Angle-closure glaucoma or narrow-angle glaucoma produces sudden symptoms such as eye pain, headaches, halos around lights, dilated pupils, vision loss, red eyes, nausea, and vomiting. These signs may last for a few hours, then return again for another round. Each attack reduces your field of vision.
“During routine eye exams, several tests can help us detect glaucoma,” said Dr. Frantz. “A tonometer measures intraocular pressure. An abnormally high IOP reading indicates a problem with the amount of fluid in the eye. Either the eye is producing too much fluid, or it’s not draining properly,” explained Dr. Frantz.

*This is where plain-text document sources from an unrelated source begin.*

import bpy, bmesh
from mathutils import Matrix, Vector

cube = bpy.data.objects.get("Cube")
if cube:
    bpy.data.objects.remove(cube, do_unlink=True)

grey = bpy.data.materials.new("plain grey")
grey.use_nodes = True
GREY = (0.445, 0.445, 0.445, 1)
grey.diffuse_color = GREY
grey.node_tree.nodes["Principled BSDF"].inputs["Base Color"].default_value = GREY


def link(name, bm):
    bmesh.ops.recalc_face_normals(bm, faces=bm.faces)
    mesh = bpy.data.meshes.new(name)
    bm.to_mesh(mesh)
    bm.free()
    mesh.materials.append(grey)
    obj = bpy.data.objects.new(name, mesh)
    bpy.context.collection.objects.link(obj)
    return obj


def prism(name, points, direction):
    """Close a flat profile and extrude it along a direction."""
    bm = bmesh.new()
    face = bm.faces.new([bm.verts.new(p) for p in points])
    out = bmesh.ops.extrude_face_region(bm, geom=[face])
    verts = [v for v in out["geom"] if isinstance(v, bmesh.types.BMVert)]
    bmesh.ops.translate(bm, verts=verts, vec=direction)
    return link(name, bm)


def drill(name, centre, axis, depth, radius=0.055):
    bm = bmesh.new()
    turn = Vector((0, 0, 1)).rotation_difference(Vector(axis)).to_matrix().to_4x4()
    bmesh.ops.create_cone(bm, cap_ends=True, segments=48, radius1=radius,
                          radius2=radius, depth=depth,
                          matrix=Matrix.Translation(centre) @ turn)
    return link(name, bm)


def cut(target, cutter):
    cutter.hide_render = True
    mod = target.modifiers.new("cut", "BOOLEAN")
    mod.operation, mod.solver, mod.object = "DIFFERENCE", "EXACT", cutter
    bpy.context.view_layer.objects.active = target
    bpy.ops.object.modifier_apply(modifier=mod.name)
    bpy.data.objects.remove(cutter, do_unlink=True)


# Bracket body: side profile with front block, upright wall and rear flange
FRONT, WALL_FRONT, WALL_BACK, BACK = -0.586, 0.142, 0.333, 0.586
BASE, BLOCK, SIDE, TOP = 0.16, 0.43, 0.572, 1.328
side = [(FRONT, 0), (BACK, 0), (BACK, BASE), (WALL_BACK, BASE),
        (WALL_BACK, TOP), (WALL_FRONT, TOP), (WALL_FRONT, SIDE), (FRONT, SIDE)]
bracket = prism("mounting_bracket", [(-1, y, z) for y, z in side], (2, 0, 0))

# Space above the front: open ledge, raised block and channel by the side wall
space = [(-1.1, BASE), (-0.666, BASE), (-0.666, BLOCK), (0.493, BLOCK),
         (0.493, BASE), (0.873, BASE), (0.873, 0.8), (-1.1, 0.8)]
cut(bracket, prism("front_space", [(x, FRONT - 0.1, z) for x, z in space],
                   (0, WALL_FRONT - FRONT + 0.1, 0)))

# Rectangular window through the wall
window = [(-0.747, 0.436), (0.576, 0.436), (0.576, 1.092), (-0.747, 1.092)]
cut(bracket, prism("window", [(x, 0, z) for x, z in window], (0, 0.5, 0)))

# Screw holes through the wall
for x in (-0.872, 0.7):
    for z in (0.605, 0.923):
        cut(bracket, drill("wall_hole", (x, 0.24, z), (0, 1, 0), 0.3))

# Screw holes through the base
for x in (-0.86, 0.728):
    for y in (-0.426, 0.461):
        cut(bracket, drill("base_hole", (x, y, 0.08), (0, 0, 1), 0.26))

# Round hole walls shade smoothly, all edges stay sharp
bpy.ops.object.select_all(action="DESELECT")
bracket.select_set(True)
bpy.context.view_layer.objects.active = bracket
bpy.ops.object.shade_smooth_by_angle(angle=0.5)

Visual field testing, which involves staring straight ahead into a machine and clicking a button when you notice a blinking light in your peripheral vision, monitors whether blind spots are developing in your range of vision, resulting from glaucoma damage to the optic nerve.
“When we suspect glaucoma, we use a GDx Access Nerve Fiber Analyzer, which uses a low-level laser to scan the retinal nerve fiber layer, the part of the eye damaged by glaucoma, allowing us to make an early diagnosis,” said Dr. Frantz. The optical coherence tomography (OCT) also establishes a baseline and makes sure no obvious changes have occurred over a period of time, which might indicate progressive glaucoma damage.
Most cases of glaucoma can be controlled with one or more drugs; however, some people may require surgery to reduce their IOP to a safe level. Occasionally, surgery can eliminate the need for glaucoma eye drops. All glaucoma procedures are designed to accomplish one of two basic results: decrease the production of intraocular fluid or increase the outflow of this same fluid. Occasionally, a procedure will accomplish both.
According to Dr. Frantz, African-Americans over 40, Hispanics, people with a family history of glaucoma, individuals over 60, people with other health conditions such as diabetes, and those who have experienced a serious eye injury, are considered at risk. If you fall into one or more of these categories, talk with your eye doctor about how often an examination should be conducted to ensure good vision. Although glaucoma cannot be cured, early detection and treatment can usually preserve vision.